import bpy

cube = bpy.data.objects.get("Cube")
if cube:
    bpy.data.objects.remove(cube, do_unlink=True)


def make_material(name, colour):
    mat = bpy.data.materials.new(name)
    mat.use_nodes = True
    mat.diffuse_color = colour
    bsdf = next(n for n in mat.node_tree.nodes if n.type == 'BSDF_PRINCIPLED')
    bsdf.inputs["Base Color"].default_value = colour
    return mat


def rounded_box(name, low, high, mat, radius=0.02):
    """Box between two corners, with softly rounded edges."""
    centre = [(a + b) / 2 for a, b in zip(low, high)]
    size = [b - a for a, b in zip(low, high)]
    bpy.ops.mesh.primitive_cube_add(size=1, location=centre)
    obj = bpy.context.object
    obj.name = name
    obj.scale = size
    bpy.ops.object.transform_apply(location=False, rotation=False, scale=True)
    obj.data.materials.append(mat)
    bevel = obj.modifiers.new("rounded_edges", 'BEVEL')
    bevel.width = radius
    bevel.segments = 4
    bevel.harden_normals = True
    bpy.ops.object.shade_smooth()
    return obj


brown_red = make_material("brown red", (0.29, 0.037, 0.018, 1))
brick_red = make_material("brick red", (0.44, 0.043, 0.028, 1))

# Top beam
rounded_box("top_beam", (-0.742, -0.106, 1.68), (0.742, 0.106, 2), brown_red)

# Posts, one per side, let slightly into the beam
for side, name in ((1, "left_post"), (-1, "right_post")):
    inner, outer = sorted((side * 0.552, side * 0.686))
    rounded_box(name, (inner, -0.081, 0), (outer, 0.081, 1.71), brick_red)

::::::::

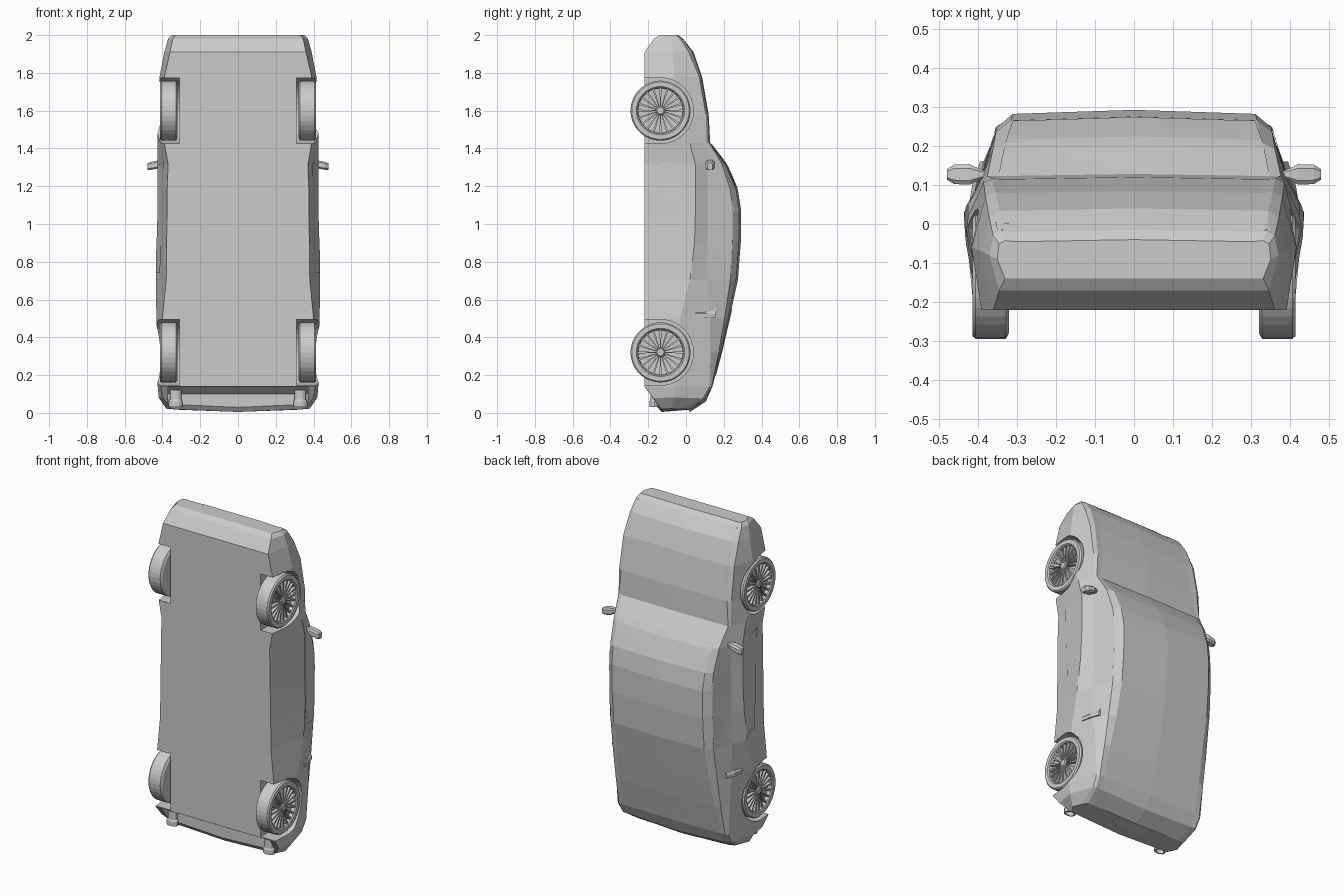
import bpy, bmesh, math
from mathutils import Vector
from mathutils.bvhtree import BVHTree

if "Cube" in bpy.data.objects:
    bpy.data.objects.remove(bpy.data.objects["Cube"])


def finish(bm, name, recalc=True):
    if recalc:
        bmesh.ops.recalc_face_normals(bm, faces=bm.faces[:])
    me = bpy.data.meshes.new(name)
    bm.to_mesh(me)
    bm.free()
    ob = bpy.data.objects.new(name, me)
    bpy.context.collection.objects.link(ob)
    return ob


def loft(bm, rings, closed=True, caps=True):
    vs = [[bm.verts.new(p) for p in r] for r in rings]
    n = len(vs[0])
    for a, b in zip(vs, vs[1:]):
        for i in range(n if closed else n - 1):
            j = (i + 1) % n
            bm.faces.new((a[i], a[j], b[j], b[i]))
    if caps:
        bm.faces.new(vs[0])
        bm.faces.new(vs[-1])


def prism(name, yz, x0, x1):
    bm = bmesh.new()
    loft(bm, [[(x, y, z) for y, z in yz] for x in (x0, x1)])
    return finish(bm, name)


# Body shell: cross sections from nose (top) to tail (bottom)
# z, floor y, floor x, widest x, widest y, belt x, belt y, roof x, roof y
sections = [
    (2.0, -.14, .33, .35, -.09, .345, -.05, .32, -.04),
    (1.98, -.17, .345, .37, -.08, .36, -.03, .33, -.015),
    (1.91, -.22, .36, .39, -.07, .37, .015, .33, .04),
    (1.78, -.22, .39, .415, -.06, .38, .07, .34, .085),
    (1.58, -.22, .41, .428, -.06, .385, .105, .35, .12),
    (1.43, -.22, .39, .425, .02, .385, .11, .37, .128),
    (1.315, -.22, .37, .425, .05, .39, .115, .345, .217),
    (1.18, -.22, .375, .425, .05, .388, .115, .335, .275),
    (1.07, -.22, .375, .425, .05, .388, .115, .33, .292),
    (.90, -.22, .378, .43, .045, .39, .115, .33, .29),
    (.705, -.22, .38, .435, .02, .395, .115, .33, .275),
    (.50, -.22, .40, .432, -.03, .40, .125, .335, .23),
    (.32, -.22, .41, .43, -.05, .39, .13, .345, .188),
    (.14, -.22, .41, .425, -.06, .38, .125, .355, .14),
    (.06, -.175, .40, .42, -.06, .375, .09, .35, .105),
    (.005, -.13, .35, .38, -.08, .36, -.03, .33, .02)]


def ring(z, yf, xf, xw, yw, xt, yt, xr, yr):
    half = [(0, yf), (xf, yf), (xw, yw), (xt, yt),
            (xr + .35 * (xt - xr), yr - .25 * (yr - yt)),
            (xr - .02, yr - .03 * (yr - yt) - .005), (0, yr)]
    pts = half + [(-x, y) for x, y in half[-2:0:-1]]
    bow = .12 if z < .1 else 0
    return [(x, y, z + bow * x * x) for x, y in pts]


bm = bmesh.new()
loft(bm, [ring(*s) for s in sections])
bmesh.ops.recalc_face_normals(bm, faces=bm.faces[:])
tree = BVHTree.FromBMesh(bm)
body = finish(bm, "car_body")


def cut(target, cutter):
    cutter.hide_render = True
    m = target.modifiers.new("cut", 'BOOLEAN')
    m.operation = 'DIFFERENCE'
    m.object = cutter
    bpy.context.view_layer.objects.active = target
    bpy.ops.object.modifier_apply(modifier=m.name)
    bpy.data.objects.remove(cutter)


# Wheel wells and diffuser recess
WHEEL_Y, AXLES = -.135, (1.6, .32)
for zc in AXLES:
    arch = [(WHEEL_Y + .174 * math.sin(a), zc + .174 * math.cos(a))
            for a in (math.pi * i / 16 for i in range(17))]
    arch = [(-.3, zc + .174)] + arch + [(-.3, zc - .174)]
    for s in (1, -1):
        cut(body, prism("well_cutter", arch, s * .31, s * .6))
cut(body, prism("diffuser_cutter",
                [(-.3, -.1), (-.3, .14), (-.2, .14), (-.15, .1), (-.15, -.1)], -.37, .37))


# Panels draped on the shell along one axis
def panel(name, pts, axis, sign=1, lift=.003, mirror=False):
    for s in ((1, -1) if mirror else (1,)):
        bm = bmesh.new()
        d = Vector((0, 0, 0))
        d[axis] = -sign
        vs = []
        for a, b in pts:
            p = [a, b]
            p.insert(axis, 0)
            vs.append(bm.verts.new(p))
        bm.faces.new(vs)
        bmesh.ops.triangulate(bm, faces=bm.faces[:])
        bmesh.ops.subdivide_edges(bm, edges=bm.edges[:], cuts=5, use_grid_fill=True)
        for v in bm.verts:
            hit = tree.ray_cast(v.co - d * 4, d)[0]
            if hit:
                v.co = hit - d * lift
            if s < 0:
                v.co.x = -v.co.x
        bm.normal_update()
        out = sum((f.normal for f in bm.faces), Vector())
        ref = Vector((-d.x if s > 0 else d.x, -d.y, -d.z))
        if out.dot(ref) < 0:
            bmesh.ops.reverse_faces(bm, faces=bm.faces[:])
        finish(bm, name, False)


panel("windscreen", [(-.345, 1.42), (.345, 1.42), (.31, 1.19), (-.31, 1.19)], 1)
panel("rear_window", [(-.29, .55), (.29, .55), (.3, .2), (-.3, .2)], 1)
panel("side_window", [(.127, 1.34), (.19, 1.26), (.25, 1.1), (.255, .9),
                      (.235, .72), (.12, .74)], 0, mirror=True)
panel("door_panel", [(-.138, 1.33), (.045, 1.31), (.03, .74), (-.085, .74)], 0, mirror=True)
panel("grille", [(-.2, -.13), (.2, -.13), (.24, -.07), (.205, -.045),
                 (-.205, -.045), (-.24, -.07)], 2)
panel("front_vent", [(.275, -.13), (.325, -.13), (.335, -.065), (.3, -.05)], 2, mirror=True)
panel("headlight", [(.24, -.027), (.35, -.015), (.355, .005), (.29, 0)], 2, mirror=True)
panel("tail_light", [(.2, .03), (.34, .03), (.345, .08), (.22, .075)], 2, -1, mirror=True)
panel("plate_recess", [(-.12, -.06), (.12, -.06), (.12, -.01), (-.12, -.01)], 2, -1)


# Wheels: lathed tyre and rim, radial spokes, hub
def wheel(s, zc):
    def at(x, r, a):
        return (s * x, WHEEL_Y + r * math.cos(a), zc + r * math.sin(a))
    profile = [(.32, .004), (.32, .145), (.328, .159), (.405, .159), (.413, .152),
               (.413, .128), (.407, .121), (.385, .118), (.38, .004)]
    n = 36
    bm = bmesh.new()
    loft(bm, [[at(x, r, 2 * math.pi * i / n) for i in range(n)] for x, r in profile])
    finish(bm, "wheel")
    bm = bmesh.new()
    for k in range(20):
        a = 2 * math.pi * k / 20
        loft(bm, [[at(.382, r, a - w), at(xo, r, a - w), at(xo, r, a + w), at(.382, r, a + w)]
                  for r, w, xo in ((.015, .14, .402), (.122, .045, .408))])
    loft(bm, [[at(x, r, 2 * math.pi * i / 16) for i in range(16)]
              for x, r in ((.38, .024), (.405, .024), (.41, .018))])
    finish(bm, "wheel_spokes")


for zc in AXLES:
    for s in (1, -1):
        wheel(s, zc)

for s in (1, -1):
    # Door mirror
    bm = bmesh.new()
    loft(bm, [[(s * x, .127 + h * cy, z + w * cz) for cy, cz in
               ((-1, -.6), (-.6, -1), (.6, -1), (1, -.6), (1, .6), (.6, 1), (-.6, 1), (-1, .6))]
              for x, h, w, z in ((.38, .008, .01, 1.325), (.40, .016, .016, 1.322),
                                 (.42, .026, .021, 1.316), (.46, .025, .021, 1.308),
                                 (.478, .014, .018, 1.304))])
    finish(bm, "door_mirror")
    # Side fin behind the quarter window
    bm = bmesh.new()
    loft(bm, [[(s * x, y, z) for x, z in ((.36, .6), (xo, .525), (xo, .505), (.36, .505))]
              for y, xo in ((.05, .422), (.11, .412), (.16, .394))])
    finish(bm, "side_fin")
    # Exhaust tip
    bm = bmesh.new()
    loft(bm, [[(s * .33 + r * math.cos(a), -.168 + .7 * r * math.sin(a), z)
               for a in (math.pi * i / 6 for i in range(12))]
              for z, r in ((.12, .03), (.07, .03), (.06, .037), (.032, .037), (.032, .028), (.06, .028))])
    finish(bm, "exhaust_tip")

::::::::

## EXERCISE BRIEF:
If a line in the listing contains the string "objects", count it; then give only the number of such lines.

## WORKED SOLUTION:
8